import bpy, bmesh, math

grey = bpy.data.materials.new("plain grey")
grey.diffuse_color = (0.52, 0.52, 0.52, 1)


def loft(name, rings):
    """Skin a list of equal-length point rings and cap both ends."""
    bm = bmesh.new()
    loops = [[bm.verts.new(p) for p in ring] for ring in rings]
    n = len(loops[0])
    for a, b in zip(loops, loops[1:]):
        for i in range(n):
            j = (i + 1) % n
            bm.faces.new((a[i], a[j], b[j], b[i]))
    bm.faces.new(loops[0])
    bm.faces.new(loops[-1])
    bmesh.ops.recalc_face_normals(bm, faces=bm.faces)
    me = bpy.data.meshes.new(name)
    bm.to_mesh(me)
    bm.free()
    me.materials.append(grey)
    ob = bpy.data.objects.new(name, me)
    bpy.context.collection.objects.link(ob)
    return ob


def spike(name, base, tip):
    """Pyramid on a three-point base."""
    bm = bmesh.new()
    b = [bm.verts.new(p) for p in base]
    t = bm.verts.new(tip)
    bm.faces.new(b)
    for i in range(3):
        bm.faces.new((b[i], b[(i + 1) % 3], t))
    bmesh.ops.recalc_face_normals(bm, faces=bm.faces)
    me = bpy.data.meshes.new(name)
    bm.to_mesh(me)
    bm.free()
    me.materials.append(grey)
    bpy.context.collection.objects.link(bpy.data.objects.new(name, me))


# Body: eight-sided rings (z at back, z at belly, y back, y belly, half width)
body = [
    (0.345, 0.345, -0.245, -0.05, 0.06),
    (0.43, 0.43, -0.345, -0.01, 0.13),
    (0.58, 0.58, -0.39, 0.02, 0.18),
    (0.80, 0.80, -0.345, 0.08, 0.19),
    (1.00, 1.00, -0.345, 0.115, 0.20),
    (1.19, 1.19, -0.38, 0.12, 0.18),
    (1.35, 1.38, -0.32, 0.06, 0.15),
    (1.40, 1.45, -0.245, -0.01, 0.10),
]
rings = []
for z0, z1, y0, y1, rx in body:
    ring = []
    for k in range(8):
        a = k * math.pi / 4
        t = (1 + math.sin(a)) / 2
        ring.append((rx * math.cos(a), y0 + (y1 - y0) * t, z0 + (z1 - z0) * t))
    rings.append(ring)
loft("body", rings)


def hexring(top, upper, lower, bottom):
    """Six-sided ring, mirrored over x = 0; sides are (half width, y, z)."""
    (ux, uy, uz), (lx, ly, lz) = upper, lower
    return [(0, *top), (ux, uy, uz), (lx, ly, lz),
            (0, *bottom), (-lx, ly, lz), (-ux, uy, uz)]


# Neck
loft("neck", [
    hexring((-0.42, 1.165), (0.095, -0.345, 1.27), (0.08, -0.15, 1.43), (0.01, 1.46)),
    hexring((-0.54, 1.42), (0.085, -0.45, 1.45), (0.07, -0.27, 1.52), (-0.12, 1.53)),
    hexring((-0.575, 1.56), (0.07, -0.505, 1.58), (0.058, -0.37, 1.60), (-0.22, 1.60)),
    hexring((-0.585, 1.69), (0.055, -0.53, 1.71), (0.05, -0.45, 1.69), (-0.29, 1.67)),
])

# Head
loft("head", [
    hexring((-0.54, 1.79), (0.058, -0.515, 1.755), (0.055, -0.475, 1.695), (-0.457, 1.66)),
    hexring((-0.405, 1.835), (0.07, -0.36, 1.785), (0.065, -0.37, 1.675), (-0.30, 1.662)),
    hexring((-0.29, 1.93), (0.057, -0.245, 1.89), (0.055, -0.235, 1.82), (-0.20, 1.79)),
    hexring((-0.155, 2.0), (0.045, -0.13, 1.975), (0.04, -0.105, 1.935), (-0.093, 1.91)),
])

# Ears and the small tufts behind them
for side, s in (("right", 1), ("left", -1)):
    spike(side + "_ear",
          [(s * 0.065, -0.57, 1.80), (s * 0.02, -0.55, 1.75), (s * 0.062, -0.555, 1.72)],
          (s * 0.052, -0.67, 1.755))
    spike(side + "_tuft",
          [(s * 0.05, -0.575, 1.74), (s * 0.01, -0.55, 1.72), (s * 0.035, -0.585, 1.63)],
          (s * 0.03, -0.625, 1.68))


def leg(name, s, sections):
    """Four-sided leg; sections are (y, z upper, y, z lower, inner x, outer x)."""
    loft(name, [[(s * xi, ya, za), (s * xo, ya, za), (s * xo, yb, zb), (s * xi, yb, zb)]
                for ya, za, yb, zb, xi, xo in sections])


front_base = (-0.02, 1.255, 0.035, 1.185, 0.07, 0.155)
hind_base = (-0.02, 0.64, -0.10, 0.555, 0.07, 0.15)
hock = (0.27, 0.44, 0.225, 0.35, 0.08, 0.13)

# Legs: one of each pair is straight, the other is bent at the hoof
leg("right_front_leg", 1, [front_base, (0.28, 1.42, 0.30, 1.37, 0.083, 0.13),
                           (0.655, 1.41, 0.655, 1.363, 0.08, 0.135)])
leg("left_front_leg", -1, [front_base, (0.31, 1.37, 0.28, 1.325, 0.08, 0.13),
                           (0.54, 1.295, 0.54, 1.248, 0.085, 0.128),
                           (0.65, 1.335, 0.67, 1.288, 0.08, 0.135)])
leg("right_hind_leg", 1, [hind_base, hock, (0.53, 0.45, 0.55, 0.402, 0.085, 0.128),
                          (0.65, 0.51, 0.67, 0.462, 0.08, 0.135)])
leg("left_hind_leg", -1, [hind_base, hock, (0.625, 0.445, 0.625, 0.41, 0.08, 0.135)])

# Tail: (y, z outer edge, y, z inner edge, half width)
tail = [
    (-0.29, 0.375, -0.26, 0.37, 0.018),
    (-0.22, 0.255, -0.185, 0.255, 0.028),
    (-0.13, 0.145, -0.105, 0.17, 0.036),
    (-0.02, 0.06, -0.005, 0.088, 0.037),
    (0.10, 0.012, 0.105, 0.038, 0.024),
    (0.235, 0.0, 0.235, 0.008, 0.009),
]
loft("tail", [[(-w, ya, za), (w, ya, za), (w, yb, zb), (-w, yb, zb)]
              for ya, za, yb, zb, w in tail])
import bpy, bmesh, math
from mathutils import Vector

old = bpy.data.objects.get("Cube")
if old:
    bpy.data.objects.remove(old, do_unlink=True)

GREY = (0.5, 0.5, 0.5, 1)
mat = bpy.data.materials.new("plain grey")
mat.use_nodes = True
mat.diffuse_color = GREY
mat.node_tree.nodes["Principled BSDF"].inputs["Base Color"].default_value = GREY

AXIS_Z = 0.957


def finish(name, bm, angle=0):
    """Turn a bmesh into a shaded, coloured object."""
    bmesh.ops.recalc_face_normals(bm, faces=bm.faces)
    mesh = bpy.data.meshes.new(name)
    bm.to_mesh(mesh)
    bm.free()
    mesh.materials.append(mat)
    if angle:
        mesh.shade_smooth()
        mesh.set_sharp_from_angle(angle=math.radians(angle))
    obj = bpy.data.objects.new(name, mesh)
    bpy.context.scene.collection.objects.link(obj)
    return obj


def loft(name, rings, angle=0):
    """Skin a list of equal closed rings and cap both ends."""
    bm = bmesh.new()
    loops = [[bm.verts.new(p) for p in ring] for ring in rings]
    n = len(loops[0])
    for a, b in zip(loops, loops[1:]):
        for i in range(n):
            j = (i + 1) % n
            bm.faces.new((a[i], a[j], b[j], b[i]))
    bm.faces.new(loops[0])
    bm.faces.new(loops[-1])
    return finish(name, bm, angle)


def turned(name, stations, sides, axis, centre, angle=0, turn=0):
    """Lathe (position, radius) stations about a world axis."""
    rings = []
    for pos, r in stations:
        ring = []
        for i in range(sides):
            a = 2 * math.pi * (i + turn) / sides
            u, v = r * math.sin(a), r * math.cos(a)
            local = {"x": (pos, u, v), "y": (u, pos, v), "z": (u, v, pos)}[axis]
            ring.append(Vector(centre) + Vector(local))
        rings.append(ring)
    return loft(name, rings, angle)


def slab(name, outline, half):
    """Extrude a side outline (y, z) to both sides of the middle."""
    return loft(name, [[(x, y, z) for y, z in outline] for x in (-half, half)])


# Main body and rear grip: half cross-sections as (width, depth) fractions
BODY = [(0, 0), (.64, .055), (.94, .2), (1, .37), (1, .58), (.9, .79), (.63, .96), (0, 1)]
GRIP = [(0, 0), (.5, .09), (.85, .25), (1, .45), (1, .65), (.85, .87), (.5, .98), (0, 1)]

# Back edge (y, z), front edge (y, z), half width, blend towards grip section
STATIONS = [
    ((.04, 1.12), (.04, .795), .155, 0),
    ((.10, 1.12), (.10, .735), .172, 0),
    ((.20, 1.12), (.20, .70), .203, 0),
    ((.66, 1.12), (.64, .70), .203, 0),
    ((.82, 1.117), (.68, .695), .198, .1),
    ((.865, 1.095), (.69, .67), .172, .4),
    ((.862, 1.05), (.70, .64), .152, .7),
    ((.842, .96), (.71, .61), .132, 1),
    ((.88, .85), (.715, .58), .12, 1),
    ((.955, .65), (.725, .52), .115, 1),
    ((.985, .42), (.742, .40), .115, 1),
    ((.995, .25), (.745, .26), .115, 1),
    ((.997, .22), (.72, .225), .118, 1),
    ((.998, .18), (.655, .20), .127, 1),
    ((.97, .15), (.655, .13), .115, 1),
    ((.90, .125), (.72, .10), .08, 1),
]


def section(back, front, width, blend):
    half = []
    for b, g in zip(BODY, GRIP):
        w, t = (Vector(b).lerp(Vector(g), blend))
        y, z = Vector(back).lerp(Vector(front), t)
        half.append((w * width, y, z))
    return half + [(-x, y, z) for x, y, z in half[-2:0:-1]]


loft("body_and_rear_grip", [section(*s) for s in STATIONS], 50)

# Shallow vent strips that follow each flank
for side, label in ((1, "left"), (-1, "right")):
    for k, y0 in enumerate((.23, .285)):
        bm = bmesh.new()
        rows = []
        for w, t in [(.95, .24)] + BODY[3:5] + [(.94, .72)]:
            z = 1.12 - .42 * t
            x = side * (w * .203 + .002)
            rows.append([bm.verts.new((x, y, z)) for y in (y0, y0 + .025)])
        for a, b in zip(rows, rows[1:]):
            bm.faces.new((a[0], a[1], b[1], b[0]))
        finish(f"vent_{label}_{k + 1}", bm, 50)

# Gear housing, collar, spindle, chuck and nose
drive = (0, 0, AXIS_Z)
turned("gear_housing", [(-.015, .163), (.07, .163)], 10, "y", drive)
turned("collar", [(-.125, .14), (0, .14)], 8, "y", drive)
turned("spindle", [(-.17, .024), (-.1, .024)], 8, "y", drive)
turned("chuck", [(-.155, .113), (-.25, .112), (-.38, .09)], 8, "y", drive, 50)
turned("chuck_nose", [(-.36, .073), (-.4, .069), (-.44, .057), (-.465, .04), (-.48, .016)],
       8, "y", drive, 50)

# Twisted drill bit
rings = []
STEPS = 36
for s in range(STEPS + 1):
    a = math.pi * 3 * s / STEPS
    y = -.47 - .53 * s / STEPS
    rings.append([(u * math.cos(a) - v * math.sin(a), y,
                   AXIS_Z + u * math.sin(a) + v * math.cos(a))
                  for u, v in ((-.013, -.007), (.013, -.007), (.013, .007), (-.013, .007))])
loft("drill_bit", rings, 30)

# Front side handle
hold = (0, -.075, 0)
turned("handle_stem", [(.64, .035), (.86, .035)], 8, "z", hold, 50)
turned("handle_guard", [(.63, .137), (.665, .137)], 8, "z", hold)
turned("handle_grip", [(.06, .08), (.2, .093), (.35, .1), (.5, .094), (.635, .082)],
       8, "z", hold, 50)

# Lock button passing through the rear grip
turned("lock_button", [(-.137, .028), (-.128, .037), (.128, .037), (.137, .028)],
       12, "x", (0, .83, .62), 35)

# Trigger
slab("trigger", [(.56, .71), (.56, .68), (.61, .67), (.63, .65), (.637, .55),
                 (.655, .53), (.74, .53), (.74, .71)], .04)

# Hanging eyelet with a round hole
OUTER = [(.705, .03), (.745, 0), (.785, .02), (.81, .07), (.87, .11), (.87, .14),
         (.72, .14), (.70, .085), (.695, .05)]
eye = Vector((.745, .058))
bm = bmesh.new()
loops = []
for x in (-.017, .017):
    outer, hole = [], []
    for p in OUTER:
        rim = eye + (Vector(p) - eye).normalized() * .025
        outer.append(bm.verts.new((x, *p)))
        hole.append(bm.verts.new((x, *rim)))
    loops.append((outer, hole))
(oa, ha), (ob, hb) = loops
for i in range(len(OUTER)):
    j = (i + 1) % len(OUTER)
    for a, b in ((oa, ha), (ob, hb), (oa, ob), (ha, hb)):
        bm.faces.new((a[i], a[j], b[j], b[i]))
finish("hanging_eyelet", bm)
◆ ◆ ◆ ◆
● **Exercise**: Extract, verbatim, the lines from the one containing "hold = (0, -.075, 0)" through the last line of the listing above.

● **Your solution**:
hold = (0, -.075, 0)
turned("handle_stem", [(.64, .035), (.86, .035)], 8, "z", hold, 50)
turned("handle_guard", [(.63, .137), (.665, .137)], 8, "z", hold)
turned("handle_grip", [(.06, .08), (.2, .093), (.35, .1), (.5, .094), (.635, .082)],
       8, "z", hold, 50)

# Lock button passing through the rear grip
turned("lock_button", [(-.137, .028), (-.128, .037), (.128, .037), (.137, .028)],
       12, "x", (0, .83, .62), 35)

# Trigger
slab("trigger", [(.56, .71), (.56, .68), (.61, .67), (.63, .65), (.637, .55),
                 (.655, .53), (.74, .53), (.74, .71)], .04)

# Hanging eyelet with a round hole
OUTER = [(.705, .03), (.745, 0), (.785, .02), (.81, .07), (.87, .11), (.87, .14),
         (.72, .14), (.70, .085), (.695, .05)]
eye = Vector((.745, .058))
bm = bmesh.new()
loops = []
for x in (-.017, .017):
    outer, hole = [], []
    for p in OUTER:
        rim = eye + (Vector(p) - eye).normalized() * .025
        outer.append(bm.verts.new((x, *p)))
        hole.append(bm.verts.new((x, *rim)))
    loops.append((outer, hole))
(oa, ha), (ob, hb) = loops
for i in range(len(OUTER)):
    j = (i + 1) % len(OUTER)
    for a, b in ((oa, ha), (ob, hb), (oa, ob), (ha, hb)):
        bm.faces.new((a[i], a[j], b[j], b[i]))
finish("hanging_eyelet", bm)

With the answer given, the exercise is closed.